------ Task material ------
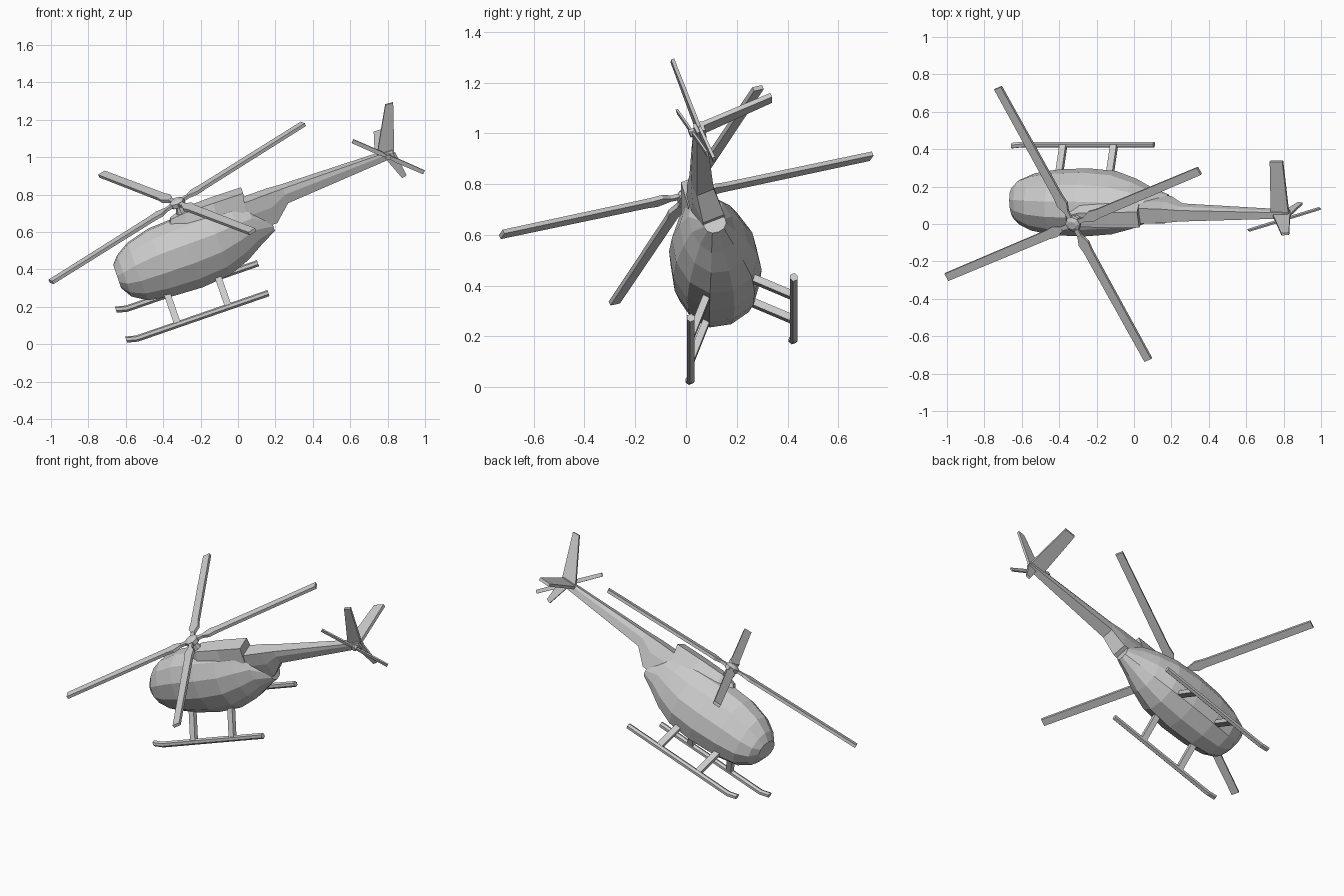
import bpy, bmesh, math
from mathutils import Matrix, Vector

if "Cube" in bpy.data.objects:
    bpy.data.objects.remove(bpy.data.objects["Cube"])

# Built level (nose -x, tail +x, z up), then pitched nose down and rolled
PITCH, ROLL, SIDE = math.radians(19.1), math.radians(22.6), 0.316
ax = Vector((math.cos(PITCH), 0, math.sin(PITCH)))
lat = Vector((0, 1, 0)) * math.cos(ROLL) + Vector((-ax.z, 0, ax.x)) * math.sin(ROLL)
up = ax.cross(lat)
POSE = Matrix.Translation(lat * SIDE) @ Matrix((ax, lat, up)).transposed().to_4x4()


def loft(name, rings, local=Matrix()):
    """Skin equal-length rings of points and cap both ends."""
    bm = bmesh.new()
    vs = [[bm.verts.new(local @ Vector(p)) for p in r] for r in rings]
    n = len(vs[0])
    for a, b in zip(vs, vs[1:]):
        for i in range(n):
            bm.faces.new((a[i], a[(i + 1) % n], b[(i + 1) % n], b[i]))
    bm.faces.new(vs[0])
    bm.faces.new(vs[-1][::-1])
    bmesh.ops.recalc_face_normals(bm, faces=bm.faces)
    me = bpy.data.meshes.new(name)
    bm.to_mesh(me)
    bm.free()
    ob = bpy.data.objects.new(name, me)
    ob.matrix_world = POSE
    bpy.context.collection.objects.link(ob)
    return ob


def slab(name, outline, thick, local=Matrix()):
    """Flat outline given thickness along the vector thick."""
    t = Vector(thick) / 2
    return loft(name, [[Vector(p) - t for p in outline], [Vector(p) + t for p in outline]], local)


def disc(r, z, n=8):
    return [(r * math.cos(math.tau * i / n), r * math.sin(math.tau * i / n), z) for i in range(n)]


# Cabin: egg-shaped twelve-sided sections (x, bottom, top, half width)
half = [(0, 0), (.55, .06), (.9, .25), (1, .5), (.85, .76), (.47, .94), (0, 1)]
shape = half + [(-w, h) for w, h in half[-2:0:-1]]
stations = [(-.492, .41, .53, .085), (-.455, .345, .575, .122), (-.38, .295, .625, .15),
            (-.25, .27, .662, .17), (-.08, .262, .672, .176), (.08, .275, .665, .162),
            (.2, .318, .65, .125), (.29, .37, .62, .085)]
loft("cabin", [[(x, s * w, b + h * (t - b)) for s, h in shape] for x, b, t, w in stations]
     + [[(.385, s * .045, .425 + h * .08) for s, h in shape]])

# Tail boom, deep at the root
loft("tail_boom", [[(x, -w * .9, b), (x, w * .9, b), (x, w, (b + t) / 2 + .01), (x, w * .8, t),
                    (x, -w * .8, t), (x, -w, (b + t) / 2 + .01)]
                   for x, b, t, w in [(.15, .48, .645, .06), (.41, .475, .65, .05),
                                      (.5, .56, .648, .04), (1.12, .603, .643, .02)]])

# Engine fairing behind the mast
loft("engine_fairing", [[(x, -wb, .60), (x, wb, .60), (x + s, wt, t), (x + s, -wt, t)]
                        for x, s, wb, wt, t in [(-.17, .05, .03, .015, .685), (-.06, .02, .085, .04, .703),
                                                (.12, 0, .085, .045, .705), (.27, .02, .055, .045, .703)]])

# Main rotor, shaft tilted slightly forward
rotor = Matrix.Translation((-.06, 0, .757)) @ Matrix.Rotation(-.072, 4, 'Y')
loft("rotor_mast", [disc(.035, -.09), disc(.02, -.03), disc(.02, 0)], rotor)
loft("rotor_hub", [disc(.042, -.015), disc(.042, .01), disc(.022, .022)], rotor)
for i in range(4):
    spin = rotor @ Matrix.Rotation(math.radians(23 + 90 * i), 4, 'Z')
    slab(f"rotor_grip_{i + 1}", [(.02, -.014, 0), (.1, -.011, 0), (.1, .011, 0), (.02, .014, 0)],
         (0, 0, .016), spin)
    slab(f"rotor_blade_{i + 1}", [(.075, -.012, 0), (.12, -.031, 0), (.17, -.025, 0), (.845, -.022, 0),
                                  (.845, .022, 0), (.17, .025, 0), (.12, .031, 0), (.075, .012, 0)],
         (0, 0, .018), spin)

# Tail surfaces
slab("upper_fin", [(1.03, 0, .635), (1.125, 0, .625), (1.206, 0, .897), (1.163, 0, .9)], (0, .014, 0))
slab("lower_fin", [(1.065, 0, .62), (1.13, 0, .62), (1.147, 0, .475), (1.12, 0, .468)], (0, .012, 0))
slab("stabilizer", [(1.02, 0, .63), (1.12, 0, .63), (1.128, .312, .635), (1.057, .312, .635)], (0, 0, .018))

# Tail rotor on the left side of the boom
tail = Matrix.Translation((1.087, -.03, .622)) @ Matrix.Rotation(math.pi / 2, 4, 'X')
loft("tail_rotor_hub", [disc(.016, -.03, 6), disc(.016, .012, 6)], tail)
for i in range(2):
    spin = tail @ Matrix.Rotation(math.radians(-45 + 180 * i), 4, 'Z')
    slab(f"tail_rotor_blade_{i + 1}", [(.01, -.007, 0), (.05, -.012, 0), (.216, -.011, 0),
                                       (.216, .011, 0), (.05, .012, 0), (.01, .007, 0)],
         (0, 0, .009), spin)

# Landing gear, mirrored left and right
for side, s in (("left", -1), ("right", 1)):
    loft(f"{side}_skid", [[(x, s * .22 + dy, z + dz) for dy, dz in
                           [(-.009, -.015), (.009, -.015), (.016, 0), (.009, .015), (-.009, .015), (-.016, 0)]]
                          for x, z in [(-.557, .197), (-.5, .182), (.243, .182)]])
    for end, x in (("front", -.27), ("rear", .017)):
        loft(f"{side}_{end}_strut", [[(x + dx, s * (y + dy), z + dy) for dx, dy in
                                      [(-.018, -.01), (.018, -.01), (.018, .01), (-.018, .01)]]
                                     for y, z in [(.22, .182), (.085, .325)]])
------
Task. Set aside each line above that includes the string "return" and report it.

Written solution.
    return ob
    return loft(name, [[Vector(p) - t for p in outline], [Vector(p) + t for p in outline]], local)
    return [(r * math.cos(math.tau * i / n), r * math.sin(math.tau * i / n), z) for i in range(n)]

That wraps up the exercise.